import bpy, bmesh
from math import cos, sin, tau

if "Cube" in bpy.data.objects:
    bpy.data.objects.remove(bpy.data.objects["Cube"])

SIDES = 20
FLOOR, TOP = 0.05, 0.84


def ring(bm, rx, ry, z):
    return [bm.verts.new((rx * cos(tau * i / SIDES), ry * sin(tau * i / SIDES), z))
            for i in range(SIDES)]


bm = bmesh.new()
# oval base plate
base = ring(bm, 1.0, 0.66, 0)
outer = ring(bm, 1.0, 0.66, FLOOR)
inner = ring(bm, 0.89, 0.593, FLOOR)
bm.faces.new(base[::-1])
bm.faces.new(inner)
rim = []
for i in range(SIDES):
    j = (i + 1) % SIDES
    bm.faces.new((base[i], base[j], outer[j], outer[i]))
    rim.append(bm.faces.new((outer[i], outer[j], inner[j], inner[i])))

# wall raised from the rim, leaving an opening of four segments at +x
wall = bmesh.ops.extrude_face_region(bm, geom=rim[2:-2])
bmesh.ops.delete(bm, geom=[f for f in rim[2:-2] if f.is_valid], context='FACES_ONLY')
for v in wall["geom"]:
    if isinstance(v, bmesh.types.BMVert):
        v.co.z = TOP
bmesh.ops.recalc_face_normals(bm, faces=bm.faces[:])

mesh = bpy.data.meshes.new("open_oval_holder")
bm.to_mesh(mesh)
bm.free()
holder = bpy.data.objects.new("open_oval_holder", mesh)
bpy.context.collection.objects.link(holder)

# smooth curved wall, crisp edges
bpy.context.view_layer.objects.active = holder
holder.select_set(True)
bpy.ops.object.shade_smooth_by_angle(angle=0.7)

--------------------

▸ **Requirement**
Retype the records above exactly, so that no line differs from its source.

▸ **Response**
import bpy, bmesh
from math import cos, sin, tau

if "Cube" in bpy.data.objects:
    bpy.data.objects.remove(bpy.data.objects["Cube"])

SIDES = 20
FLOOR, TOP = 0.05, 0.84


def ring(bm, rx, ry, z):
    return [bm.verts.new((rx * cos(tau * i / SIDES), ry * sin(tau * i / SIDES), z))
            for i in range(SIDES)]


bm = bmesh.new()
# oval base plate
base = ring(bm, 1.0, 0.66, 0)
outer = ring(bm, 1.0, 0.66, FLOOR)
inner = ring(bm, 0.89, 0.593, FLOOR)
bm.faces.new(base[::-1])
bm.faces.new(inner)
rim = []
for i in range(SIDES):
    j = (i + 1) % SIDES
    bm.faces.new((base[i], base[j], outer[j], outer[i]))
    rim.append(bm.faces.new((outer[i], outer[j], inner[j], inner[i])))

# wall raised from the rim, leaving an opening of four segments at +x
wall = bmesh.ops.extrude_face_region(bm, geom=rim[2:-2])
bmesh.ops.delete(bm, geom=[f for f in rim[2:-2] if f.is_valid], context='FACES_ONLY')
for v in wall["geom"]:
    if isinstance(v, bmesh.types.BMVert):
        v.co.z = TOP
bmesh.ops.recalc_face_normals(bm, faces=bm.faces[:])

mesh = bpy.data.meshes.new("open_oval_holder")
bm.to_mesh(mesh)
bm.free()
holder = bpy.data.objects.new("open_oval_holder", mesh)
bpy.context.collection.objects.link(holder)

# smooth curved wall, crisp edges
bpy.context.view_layer.objects.active = holder
holder.select_set(True)
bpy.ops.object.shade_smooth_by_angle(angle=0.7)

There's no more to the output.